Taking the line containing "- 0.034, 1.107))" as the first and the last line of the entries as the end, reproduce every line between them exactly, including both.

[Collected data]
=== Section Start ===

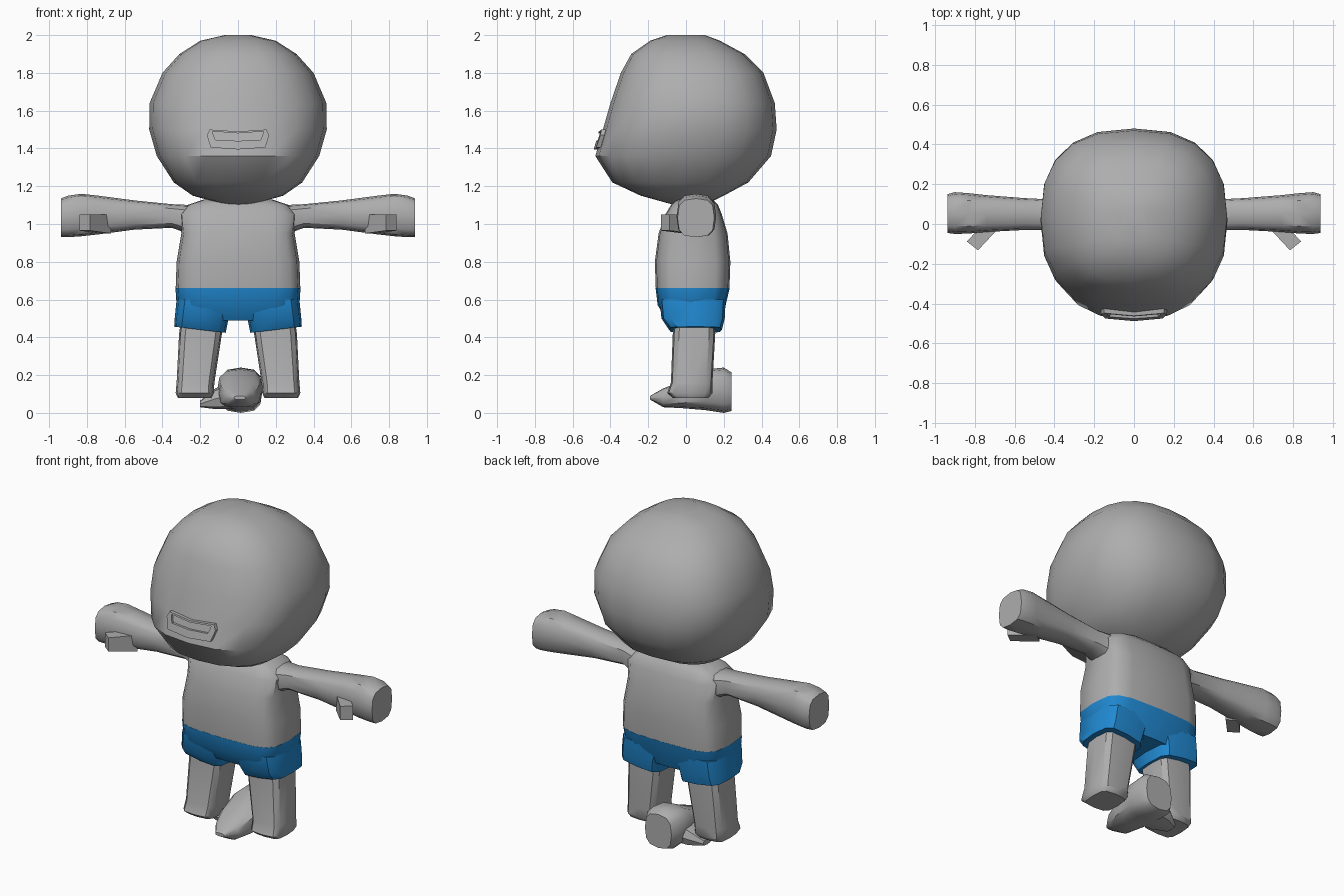
import bpy, bmesh
from math import cos, sin, pi, radians, copysign

cube = bpy.data.objects.get("Cube")
if cube:
    bpy.data.objects.remove(cube, do_unlink=True)


def material(name, rgb):
    m = bpy.data.materials.new(name)
    m.use_nodes = True
    m.diffuse_color = (*rgb, 1)
    m.node_tree.nodes["Principled BSDF"].inputs["Base Color"].default_value = (*rgb, 1)
    return m


GREY = material("grey", (0.42, 0.42, 0.42))
BLUE = material("blue", (0.015, 0.25, 0.64))


def ring(axis, pos, a0, a1, b0, b1, sides, power):
    """Rounded rectangle spanning a0..a1 by b0..b1, set across the axis."""
    points = []
    for i in range(sides):
        t = 2 * pi * i / sides
        u, v = [copysign(abs(w) ** (2 / power), w) for w in (cos(t), sin(t))]
        p = [(a0 + a1 + (a1 - a0) * u) / 2, (b0 + b1 + (b1 - b0) * v) / 2]
        p.insert("xyz".index(axis), pos)
        points.append(p)
    return points


def loft(name, rings, mat, mirror=False, angle=38):
    """Skin a row of rings, cap both ends, shade it and mirror it if asked."""
    bm = bmesh.new()
    loops = [[bm.verts.new(p) for p in r] for r in rings]
    for low, high in zip(loops, loops[1:]):
        for i in range(len(low)):
            bm.faces.new((low[i - 1], low[i], high[i], high[i - 1]))
    bm.faces.new(loops[0])
    bm.faces.new(loops[-1])
    bmesh.ops.recalc_face_normals(bm, faces=bm.faces)
    mesh = bpy.data.meshes.new(name)
    bm.to_mesh(mesh)
    bm.free()
    mesh.materials.append(mat)
    obj = bpy.data.objects.new(name, mesh)
    bpy.context.collection.objects.link(obj)
    bpy.ops.object.select_all(action="DESELECT")
    obj.select_set(True)
    bpy.context.view_layer.objects.active = obj
    bpy.ops.object.shade_smooth_by_angle(angle=radians(angle))
    if mirror:
        obj.modifiers.new("mirror", "MIRROR")
    return obj


def part(name, axis, sections, mat, sides=12, power=4, **kw):
    return loft(name, [ring(axis, *s, sides, power) for s in sections], mat, **kw)


# Head: half width, front and back at each height
head = [(1.10, .06, -.06, .10), (1.15, .24, -.24, .20), (1.22, .34, -.39, .33),
        (1.36, .43, -.48, .45), (1.50, .47, -.44, .48), (1.64, .468, -.40, .47),
        (1.80, .40, -.345, .41), (1.90, .31, -.29, .31), (1.97, .20, -.19, .18),
        (2.00, .07, -.10, .10)]
part("head", "z", [(z, -w, w, f, b) for z, w, f, b in head], GREY, sides=20, power=2.5)


# Mouth: raised lips around a sunken opening, following the face
def mouth_ring(half, depth):
    outline = half + [(-x, z) for x, z in half[-2:0:-1]]
    return [(x, -.48 + (z - 1.36) * .28 + .5 * x * x + depth, z) for x, z in outline]


lips = [(0, 1.395), (.145, 1.405), (.165, 1.47), (.15, 1.50), (0, 1.49)]
gap = [(0, 1.44), (.12, 1.445), (.13, 1.47), (.135, 1.49), (0, 1.48)]
loft("mouth", [mouth_ring(lips, .03), mouth_ring(lips, -.018),
               mouth_ring(gap, -.018), mouth_ring(gap, -.004)], GREY, angle=25)

# Torso and the hips of the shorts
torso = [(.66, .33, -.16, .23), (.80, .325, -.165, .235), (.95, .30, -.145, .22),
         (1.05, .31, -.11, .19), (1.10, .27, -.08, .17), (1.13, .18, -.05, .14)]
part("torso", "z", [(z, -w, w, f, b) for z, w, f, b in torso], GREY, sides=16)
hips = [(.49, .26, -.10, .18), (.57, .325, -.15, .21), (.66, .331, -.161, .231)]
part("shorts_hips", "z", [(z, -w, w, f, b) for z, w, f, b in hips], BLUE, sides=16)

# Shorts legs, flared, with the hem dropping towards the inside
hem = part("shorts_legs", "z", [(.44, .065, .338, -.09, .19), (.50, .05, .335, -.13, .205),
                                (.60, .02, .325, -.14, .21)], BLUE, mirror=True)
for v in hem.data.vertices:
    if v.co.z < .46:
        v.co.z += (v.co.x - .2) * .12

# Legs
part("legs", "z", [(.08, .14, .318, -.07, .12), (.105, .128, .33, -.10, .14),
                   (.16, .125, .325, -.08, .14), (.42, .085, .312, -.07, .155),
                   (.50, .08, .30, -.06, .15)], GREY, mirror=True)

# Arms with fists
part("arms", "x", [(.24, -.05, .15, .94, 1.10), (.35, -.03, .12, .98, 1.105),
                   (.55, -.03, .13, .97, 1.125), (.74, -.04, .145, .945, 1.15),
                   (.83, -.048, .155, .935, 1.16), (.90, -.05, .16, .93, 1.15),
                   (.938, -.045, .15, .93, 1.135)], GREY, power=3, mirror=True)

# Thumbs: small slanted blocks
thumb = []
for x, y, low in ((.70, .01, .95), (.812, -.11, .965)):
    thumb.append([(x + s * .028, y + s * .022, z)
                  for s, z in ((-1, low), (1, low), (1, 1.05), (-1, 1.05))])
loft("thumbs", thumb, GREY, mirror=True)

# Loose feet stacked between the legs
part("foot_main", "y", [(-.19, -.02, .04, .07, .09), (-.12, -.07, .09, .03, .13),
                        (-.02, -.10, .12, .025, .17), (.10, -.11, .13, .015, .23),
                        (.20, -.10, .13, 0, .24), (.24, -.07, .11, .01, .215)],
     GREY, power=2.8)
part("foot_side", "x", [(-.20, .04, .12, .03, .065), (-.12, .0, .17, .02, .13),
                        (.0, -.02, .18, .02, .17)], GREY, sides=8, power=3)
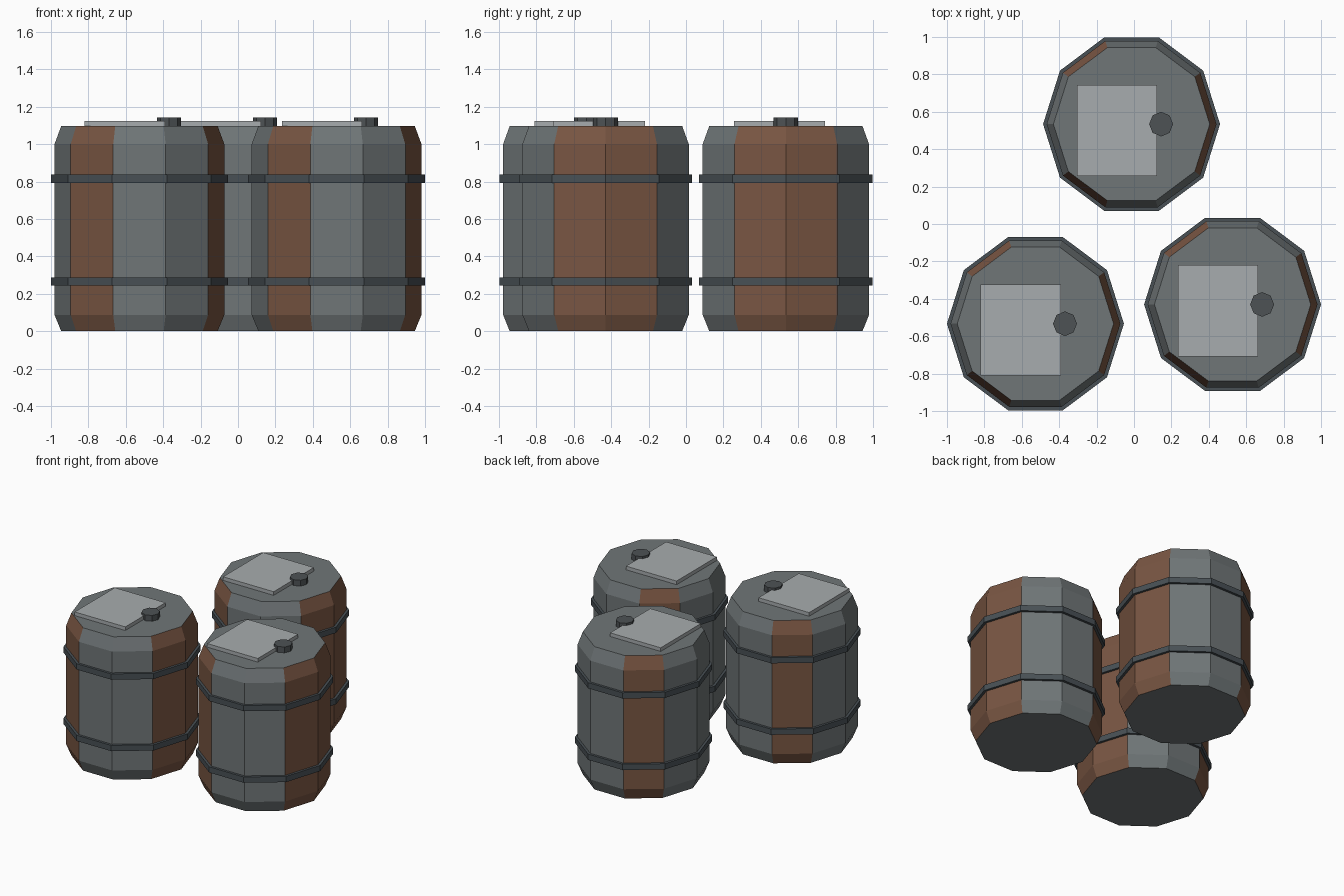
import bpy, bmesh
from math import cos, sin, tau

if "Cube" in bpy.data.objects:
    bpy.data.objects.remove(bpy.data.objects["Cube"])

Y_STRETCH = 1.03


def material(name, rgb):
    m = bpy.data.materials.new(name)
    m.diffuse_color = (*rgb, 1)
    m.use_nodes = True
    m.node_tree.nodes["Principled BSDF"].inputs["Base Color"].default_value = m.diffuse_color
    return m


GREY = material("weathered_grey", (0.16, 0.18, 0.185))
RUST = material("rust_brown", (0.19, 0.092, 0.055))
DARK = material("dark_steel", (0.065, 0.08, 0.09))
CAP = material("cap_steel", (0.075, 0.085, 0.09))
PALE = material("pale_plate", (0.39, 0.415, 0.425))


def finish(name, bm, mats, loc):
    bmesh.ops.recalc_face_normals(bm, faces=bm.faces)
    me = bpy.data.meshes.new(name)
    bm.to_mesh(me)
    bm.free()
    for m in mats:
        me.materials.append(m)
    ob = bpy.data.objects.new(name, me)
    ob.location = loc
    bpy.context.collection.objects.link(ob)


def lathe(name, profile, sides, mats, loc, closed=False, striped=False):
    """Faceted revolve of (radius, z) points; closed gives a ring, open gets end caps."""
    bm = bmesh.new()
    rings = [[bm.verts.new((r * cos(tau * i / sides), Y_STRETCH * r * sin(tau * i / sides), z))
              for i in range(sides)] for r, z in profile]
    pairs = list(zip(rings, rings[1:]))
    if closed:
        pairs.append((rings[-1], rings[0]))
    else:
        bm.faces.new(rings[0])
        bm.faces.new(rings[-1])
    for a, b in pairs:
        for i in range(sides):
            j = (i + 1) % sides
            f = bm.faces.new((a[i], a[j], b[j], b[i]))
            # every third stave is rusty
            f.material_index = int(striped and i % 3 == 0)
    finish(name, bm, mats, loc)


def plate(name, size, mats, loc):
    bm = bmesh.new()
    bmesh.ops.create_cube(bm, size=1)
    bmesh.ops.scale(bm, vec=size, verts=bm.verts)
    finish(name, bm, mats, loc)


for n, (x, y) in enumerate([(-0.527, -0.533), (0.527, -0.43), (-0.013, 0.534)], 1):
    # chamfered ten-sided drum
    lathe(f"barrel_body_{n}", [(0.418, 0), (0.454, 0.087), (0.454, 1.0), (0.418, 1.097)],
          10, [GREY, RUST], (x, y, 0), striped=True)
    # two hoops
    for label, z in (("lower", 0.266), ("upper", 0.815)):
        lathe(f"{label}_hoop_{n}",
              [(0.445, -0.022), (0.473, -0.022), (0.473, 0.022), (0.445, 0.022)],
              10, [DARK], (x, y, z), closed=True)
    # lid plate and filler cap
    plate(f"lid_plate_{n}", (0.43, 0.488, 0.036), [PALE], (x - 0.078, y - 0.034, 1.107))
    lathe(f"filler_cap_{n}", [(0.064, 1.09), (0.064, 1.142)], 8, [CAP], (x + 0.158, y, 0))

=== Section End ===

Exercise output
    plate(f"lid_plate_{n}", (0.43, 0.488, 0.036), [PALE], (x - 0.078, y - 0.034, 1.107))
    lathe(f"filler_cap_{n}", [(0.064, 1.09), (0.064, 1.142)], 8, [CAP], (x + 0.158, y, 0))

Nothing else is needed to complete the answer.